(Saved data entries)
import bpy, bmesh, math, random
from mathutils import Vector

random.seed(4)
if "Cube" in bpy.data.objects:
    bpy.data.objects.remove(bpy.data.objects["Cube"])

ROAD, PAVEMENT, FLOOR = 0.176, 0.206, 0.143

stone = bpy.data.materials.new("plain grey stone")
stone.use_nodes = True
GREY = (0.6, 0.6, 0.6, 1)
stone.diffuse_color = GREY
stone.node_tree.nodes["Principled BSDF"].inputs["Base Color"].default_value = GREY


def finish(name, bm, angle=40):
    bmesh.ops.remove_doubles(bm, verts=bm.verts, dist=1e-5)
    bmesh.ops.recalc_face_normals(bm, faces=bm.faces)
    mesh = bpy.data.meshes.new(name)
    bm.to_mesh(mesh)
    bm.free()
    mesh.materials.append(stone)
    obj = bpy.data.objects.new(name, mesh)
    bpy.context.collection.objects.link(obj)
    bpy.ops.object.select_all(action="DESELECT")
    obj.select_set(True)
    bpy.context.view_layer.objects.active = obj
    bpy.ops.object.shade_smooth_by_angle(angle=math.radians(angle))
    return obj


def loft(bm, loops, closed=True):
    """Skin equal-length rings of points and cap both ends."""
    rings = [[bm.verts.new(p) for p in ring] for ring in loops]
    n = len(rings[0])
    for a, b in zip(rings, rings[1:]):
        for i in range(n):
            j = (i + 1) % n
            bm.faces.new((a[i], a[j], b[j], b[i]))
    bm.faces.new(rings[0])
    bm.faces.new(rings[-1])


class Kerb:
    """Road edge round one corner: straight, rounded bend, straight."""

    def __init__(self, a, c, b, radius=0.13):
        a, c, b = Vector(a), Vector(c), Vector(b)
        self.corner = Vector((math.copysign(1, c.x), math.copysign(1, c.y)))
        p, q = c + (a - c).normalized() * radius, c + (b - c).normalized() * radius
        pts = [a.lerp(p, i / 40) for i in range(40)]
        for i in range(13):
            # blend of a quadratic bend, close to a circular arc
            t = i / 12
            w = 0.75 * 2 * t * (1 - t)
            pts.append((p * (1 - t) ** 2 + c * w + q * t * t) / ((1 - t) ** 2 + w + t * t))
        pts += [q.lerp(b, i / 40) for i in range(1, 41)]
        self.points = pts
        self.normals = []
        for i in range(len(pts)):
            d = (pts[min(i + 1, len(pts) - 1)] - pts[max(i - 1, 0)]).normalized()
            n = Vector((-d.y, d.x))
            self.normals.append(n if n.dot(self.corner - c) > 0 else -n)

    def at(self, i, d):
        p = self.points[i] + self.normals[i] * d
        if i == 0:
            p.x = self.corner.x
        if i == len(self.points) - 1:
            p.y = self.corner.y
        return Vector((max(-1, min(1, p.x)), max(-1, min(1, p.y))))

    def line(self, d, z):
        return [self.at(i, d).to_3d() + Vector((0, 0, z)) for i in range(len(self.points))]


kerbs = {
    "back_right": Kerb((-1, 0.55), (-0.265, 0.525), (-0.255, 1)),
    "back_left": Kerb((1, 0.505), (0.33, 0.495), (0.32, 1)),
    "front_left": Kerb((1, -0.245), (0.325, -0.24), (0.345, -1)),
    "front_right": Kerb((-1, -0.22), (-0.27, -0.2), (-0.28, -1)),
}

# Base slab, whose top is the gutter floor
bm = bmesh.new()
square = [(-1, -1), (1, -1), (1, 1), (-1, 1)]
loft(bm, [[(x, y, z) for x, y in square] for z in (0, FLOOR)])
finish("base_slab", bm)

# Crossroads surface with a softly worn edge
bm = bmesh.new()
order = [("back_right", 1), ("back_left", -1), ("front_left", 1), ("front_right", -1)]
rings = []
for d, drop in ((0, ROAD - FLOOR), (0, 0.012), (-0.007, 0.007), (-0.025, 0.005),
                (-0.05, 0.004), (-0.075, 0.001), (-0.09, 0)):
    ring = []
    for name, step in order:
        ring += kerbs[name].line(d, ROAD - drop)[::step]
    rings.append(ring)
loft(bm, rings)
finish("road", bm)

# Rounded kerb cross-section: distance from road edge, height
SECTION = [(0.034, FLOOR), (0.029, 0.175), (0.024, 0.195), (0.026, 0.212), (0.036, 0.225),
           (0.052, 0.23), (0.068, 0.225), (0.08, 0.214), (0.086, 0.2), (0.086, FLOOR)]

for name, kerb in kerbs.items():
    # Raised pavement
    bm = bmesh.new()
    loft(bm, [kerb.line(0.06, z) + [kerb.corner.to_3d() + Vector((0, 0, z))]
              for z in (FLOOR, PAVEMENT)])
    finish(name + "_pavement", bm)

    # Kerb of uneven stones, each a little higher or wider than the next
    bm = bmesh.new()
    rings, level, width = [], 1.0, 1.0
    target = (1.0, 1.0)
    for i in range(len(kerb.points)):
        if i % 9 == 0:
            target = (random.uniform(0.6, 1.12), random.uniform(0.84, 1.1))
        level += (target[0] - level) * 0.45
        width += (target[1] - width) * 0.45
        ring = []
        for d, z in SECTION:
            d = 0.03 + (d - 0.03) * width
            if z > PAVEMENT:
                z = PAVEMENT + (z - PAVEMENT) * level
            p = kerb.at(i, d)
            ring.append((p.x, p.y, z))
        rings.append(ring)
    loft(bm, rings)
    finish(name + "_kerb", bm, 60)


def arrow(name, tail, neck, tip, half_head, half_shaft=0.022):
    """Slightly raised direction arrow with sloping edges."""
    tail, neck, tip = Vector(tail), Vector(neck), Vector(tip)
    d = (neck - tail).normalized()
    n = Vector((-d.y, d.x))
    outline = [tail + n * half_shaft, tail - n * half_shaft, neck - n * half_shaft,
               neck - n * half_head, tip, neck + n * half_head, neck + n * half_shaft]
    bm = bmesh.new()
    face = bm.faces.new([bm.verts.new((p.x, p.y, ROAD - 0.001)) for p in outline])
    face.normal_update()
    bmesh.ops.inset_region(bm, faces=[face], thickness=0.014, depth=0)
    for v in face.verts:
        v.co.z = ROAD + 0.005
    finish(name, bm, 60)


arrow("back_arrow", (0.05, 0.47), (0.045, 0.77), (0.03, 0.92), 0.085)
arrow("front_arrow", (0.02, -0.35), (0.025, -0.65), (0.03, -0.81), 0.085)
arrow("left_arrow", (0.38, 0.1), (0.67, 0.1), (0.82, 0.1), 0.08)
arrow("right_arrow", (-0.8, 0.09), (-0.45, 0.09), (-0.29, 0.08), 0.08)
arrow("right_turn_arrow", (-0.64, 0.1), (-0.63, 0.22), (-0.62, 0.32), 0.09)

Work request:
Looking at the entries above, can you reproduce exactly the lines from the one that holds "pts.append((p * (1" through the one that holds "p.y = self.corner.y", and only those?

Result for this task:
            pts.append((p * (1 - t) ** 2 + c * w + q * t * t) / ((1 - t) ** 2 + w + t * t))
        pts += [q.lerp(b, i / 40) for i in range(1, 41)]
        self.points = pts
        self.normals = []
        for i in range(len(pts)):
            d = (pts[min(i + 1, len(pts) - 1)] - pts[max(i - 1, 0)]).normalized()
            n = Vector((-d.y, d.x))
            self.normals.append(n if n.dot(self.corner - c) > 0 else -n)

    def at(self, i, d):
        p = self.points[i] + self.normals[i] * d
        if i == 0:
            p.x = self.corner.x
        if i == len(self.points) - 1:
            p.y = self.corner.y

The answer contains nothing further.